The Ultimax 100 is chambered for the 5.56x45mm NATO standard cartridge and can fire from a standard 20- or 30-round STANAG curved magazine or a 100-round Beta C-Mag ammunition drum. The weapon is gas-operated with a rotating bolt action. Weight of the system is approximately 10.5lbs, varying only slightly between variants in the series. The machine gun fields a running length of about 1,030mm and made shorter by having its detachable buttstock removed. The standard barrel length measures in at 508mm (20 inches) while the "short" barrel is just 330mm (13 inches) - either is of the "quick change" type and sports a flash hider and support for grenade launching. The shortened barrel form is optimal for special forces operatives or paratrooper elements where portability is key to equipment. Muzzle velocity is rated at about 3,100 feet per second depending on cartridge utilized - either the M193 or the SS109/M855 series. Sights consist of a fully-adjustable rear aperture tangent leaf sight (windage) coupled with an adjustable front post (windage and elevation) and accuracy is further facilitated by way of a bipod fitted ahead of the forend and a foregrip under the barrel housing. Each barrel retains its own respective front sight meaning that the barrels can be fine-tuned ("zeroed") to the individual weapon. Rate-of-fire is listed between 400 and 600 rounds per minute, a rather low rate when compared to other weapons of this class though due to the use of a patented "constant recoil" system that keeps weapon "jump" to a bare minimum. The cocking handle is fitted to the upper left side of the body near the pistol grip.

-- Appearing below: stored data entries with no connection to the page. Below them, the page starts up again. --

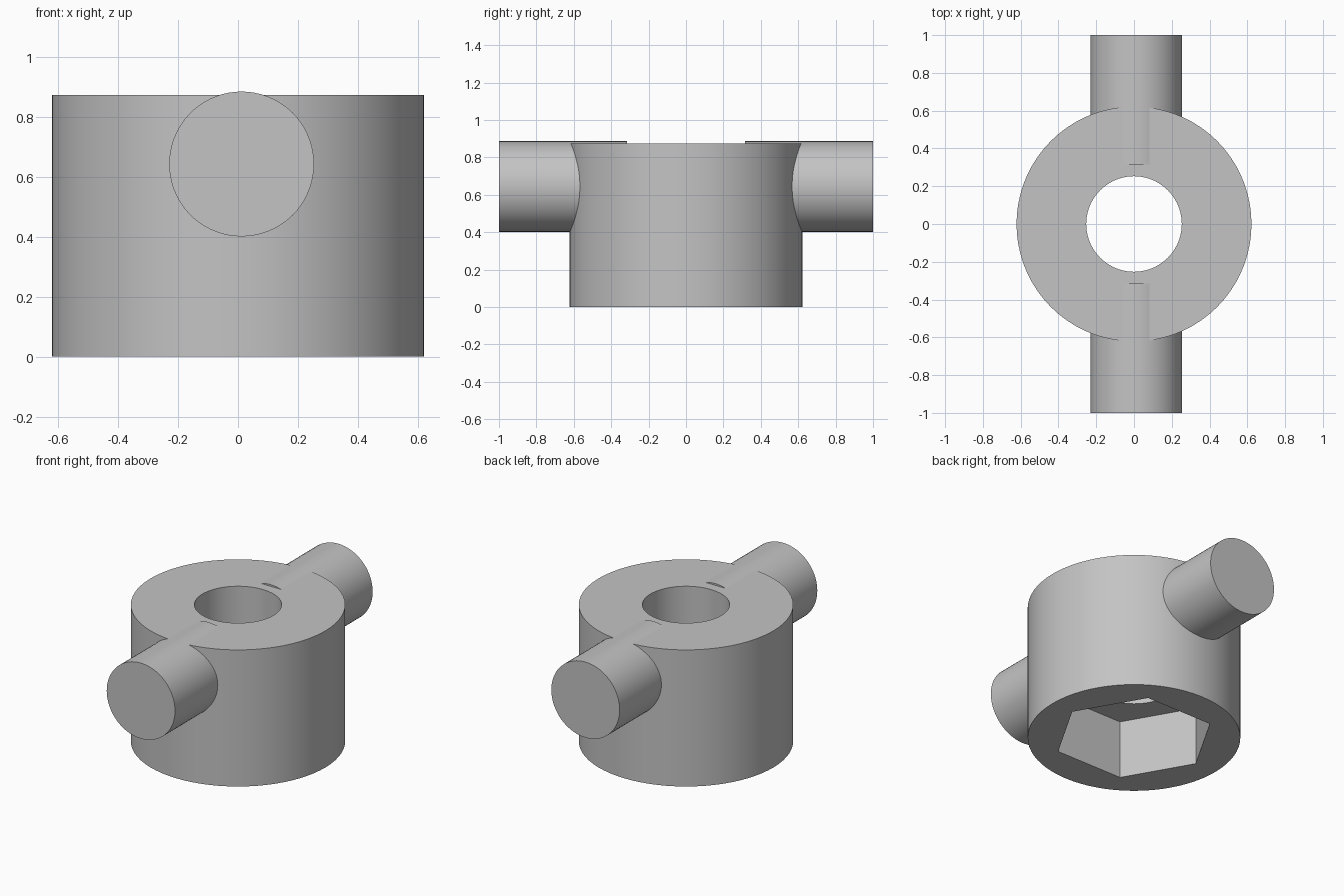
import bpy, bmesh
from math import pi, sin, cos, radians
from mathutils import Matrix

cube = bpy.data.objects.get("Cube")
if cube:
    bpy.data.objects.remove(cube, do_unlink=True)

SEGMENTS = 72
HEIGHT = 0.875
POCKET_DEPTH = 0.375

steel = bpy.data.materials.new("grey_steel")
steel.use_nodes = True
GREY = (0.55, 0.55, 0.55, 1)
steel.diffuse_color = GREY
steel.node_tree.nodes["Principled BSDF"].inputs["Base Color"].default_value = GREY


def finish(name, bm):
    bmesh.ops.recalc_face_normals(bm, faces=bm.faces)
    mesh = bpy.data.meshes.new(name)
    bm.to_mesh(mesh)
    bm.free()
    mesh.materials.append(steel)
    obj = bpy.data.objects.new(name, mesh)
    bpy.context.collection.objects.link(obj)
    bpy.ops.object.select_all(action='DESELECT')
    obj.select_set(True)
    bpy.context.view_layer.objects.active = obj
    bpy.ops.object.shade_smooth_by_angle(angle=radians(30))
    return obj


def round_radius(r):
    return lambda a: r


def hex_radius(corner):
    # distance to a hexagon's edge, with corners on the x axis
    return lambda a: corner * cos(pi / 6) / cos(a % (pi / 3) - pi / 6)


# Hub: closed section of rings, outer wall, round bore and hexagonal pocket
outer, bore, pocket = round_radius(0.622), round_radius(0.253), hex_radius(0.472)
section = [(outer, 0), (outer, HEIGHT), (bore, HEIGHT),
           (bore, POCKET_DEPTH), (pocket, POCKET_DEPTH), (pocket, 0)]
bm = bmesh.new()
angles = [2 * pi * i / SEGMENTS for i in range(SEGMENTS)]
rings = [[bm.verts.new((r(a) * cos(a), r(a) * sin(a), z)) for a in angles]
         for r, z in section]
for k, ring in enumerate(rings):
    after = rings[(k + 1) % len(rings)]
    for i in range(SEGMENTS):
        j = (i + 1) % SEGMENTS
        bm.faces.new((ring[i], ring[j], after[j], after[i]))
finish("hub", bm)

# Handles: round bars set into the hub, slightly proud of its top
INNER, OUTER = 0.315, 1.0
for name, side in (("front_handle", -1), ("back_handle", 1)):
    bm = bmesh.new()
    place = (Matrix.Translation((0.012, side * (INNER + OUTER) / 2, 0.644))
             @ Matrix.Rotation(pi / 2, 4, 'X'))
    bmesh.ops.create_cone(bm, cap_ends=True, segments=SEGMENTS, radius1=0.242,
                          radius2=0.242, depth=OUTER - INNER, matrix=place)
    finish(name, bm)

The Ultimax 100 has since been developed into five distinct variants, or "marks". The Mark I designation was used to define the preproduction models with quick-change barrels. Mark II forms were given fixed barrel assemblies. Both the Mark I and Mark II featured their carrying handles at the midway point of the receiver. Mark III variants featured quick-change barrels in a standard and short/compact barrel length, the latter for improved portability. The Mark IV was a proposed development for the United States Marine Corps specifically during the Infantry Automatic Rifle Program competition. A revised fire selector was instituted but the USMC elected to go in a different direction. The Mark V became a modernized version of the abandoned Mark IV and revised with a folding buttstock, support for the M16-style STANAG magazine or drum and a Picatinny-style accessories rail system. By this point, the Ultimax 100 has also been modified for firing from vehicle mounts.

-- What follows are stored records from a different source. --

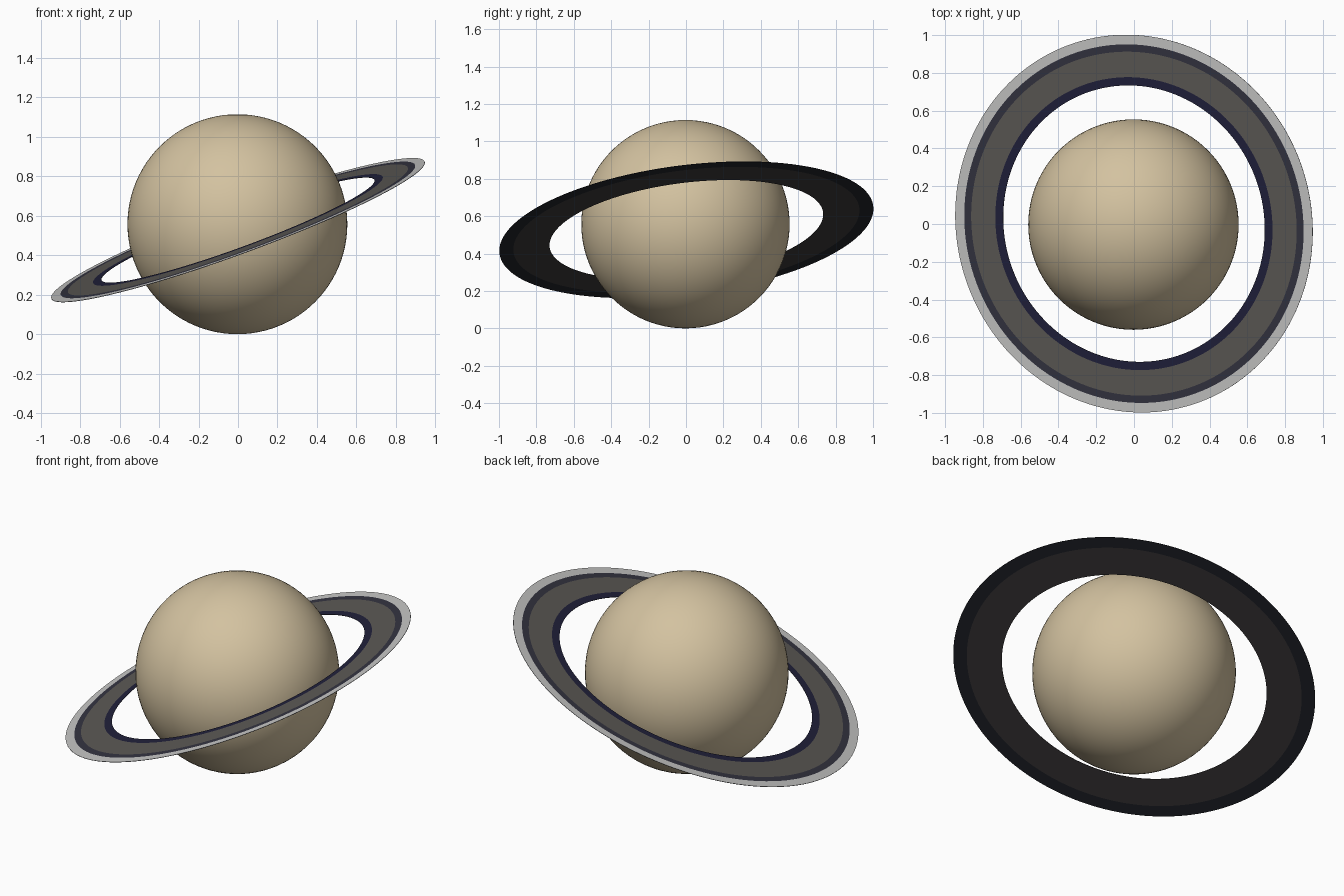
import bpy, bmesh, math
from mathutils import Vector

if "Cube" in bpy.data.objects:
    bpy.data.objects.remove(bpy.data.objects["Cube"])


def srgb_material(name, r, g, b):
    def lin(c):
        c /= 255
        return c / 12.92 if c <= 0.04045 else ((c + 0.055) / 1.055) ** 2.4
    m = bpy.data.materials.new(name)
    m.diffuse_color = (lin(r), lin(g), lin(b), 1)
    m.use_nodes = True
    m.node_tree.nodes["Principled BSDF"].inputs["Base Color"].default_value = m.diffuse_color
    return m


sand = srgb_material("sand", 211, 194, 160)
navy = srgb_material("navy", 32, 32, 58)
warm_grey = srgb_material("warm grey", 91, 88, 84)
slate = srgb_material("slate", 51, 51, 64)
light_grey = srgb_material("light grey", 196, 196, 195)
under_grey = srgb_material("underside grey", 61, 58, 59)
under_black = srgb_material("underside black", 34, 36, 43)


def add_object(name, bm, materials):
    mesh = bpy.data.meshes.new(name)
    bm.to_mesh(mesh)
    bm.free()
    for m in materials:
        mesh.materials.append(m)
    obj = bpy.data.objects.new(name, mesh)
    bpy.context.collection.objects.link(obj)
    return obj


# Planet ball
bm = bmesh.new()
bmesh.ops.create_uvsphere(bm, u_segments=96, v_segments=48, radius=0.557)
for f in bm.faces:
    f.smooth = True
planet = add_object("planet", bm, [sand])
planet.location = (-0.003, -0.003, 0.557)

# Thin banded ring: closed profile (radius, height, material of the band that follows)
H = 0.001
profile = [
    (0.737, H, 0),    # navy inner band
    (0.781, H, 1),    # broad warm grey band
    (0.917, H, 2),    # slate band
    (0.956, H, 3),    # light grey outer band
    (1.007, H, 5),    # outer rim
    (1.007, -H, 5),   # underside outer band
    (0.932, -H, 4),   # underside inner band
    (0.737, -H, 4),   # inner rim
]
SEG = 160
bm = bmesh.new()
loops = []
for r, z, _ in profile:
    loops.append([bm.verts.new((r * math.cos(math.tau * i / SEG),
                                r * math.sin(math.tau * i / SEG), z))
                  for i in range(SEG)])
for k, (_, _, mat) in enumerate(profile):
    a, b = loops[k], loops[(k + 1) % len(loops)]
    for i in range(SEG):
        j = (i + 1) % SEG
        bm.faces.new((a[i], b[i], b[j], a[j])).material_index = mat
ring = add_object("ring", bm, [navy, warm_grey, slate, light_grey,
                               under_grey, under_black])

# Tilt the ring about the planet
normal = Vector((-0.342, -0.119, 0.932)).normalized()
ring.rotation_mode = 'QUATERNION'
ring.rotation_quaternion = Vector((0, 0, 1)).rotation_difference(normal)
ring.location = (0, 0.002, 0.527)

The Ultimax 100 is currently in use by the forces of Singapore, Brunei, Croatia, Indonesia, Peru, Philippines, Slovenia and Zimbabwe. The weapon has seen extensive action in campaigns across the former Yugoslavia, Indonesia, Philippines, the Fijian coup, Afghanistan and the Sri Lankan Civil War.
CIS marketed the Ultimax 100 under the claim that it was "...the lightest of all light machine guns designed at the outset for one-man operation."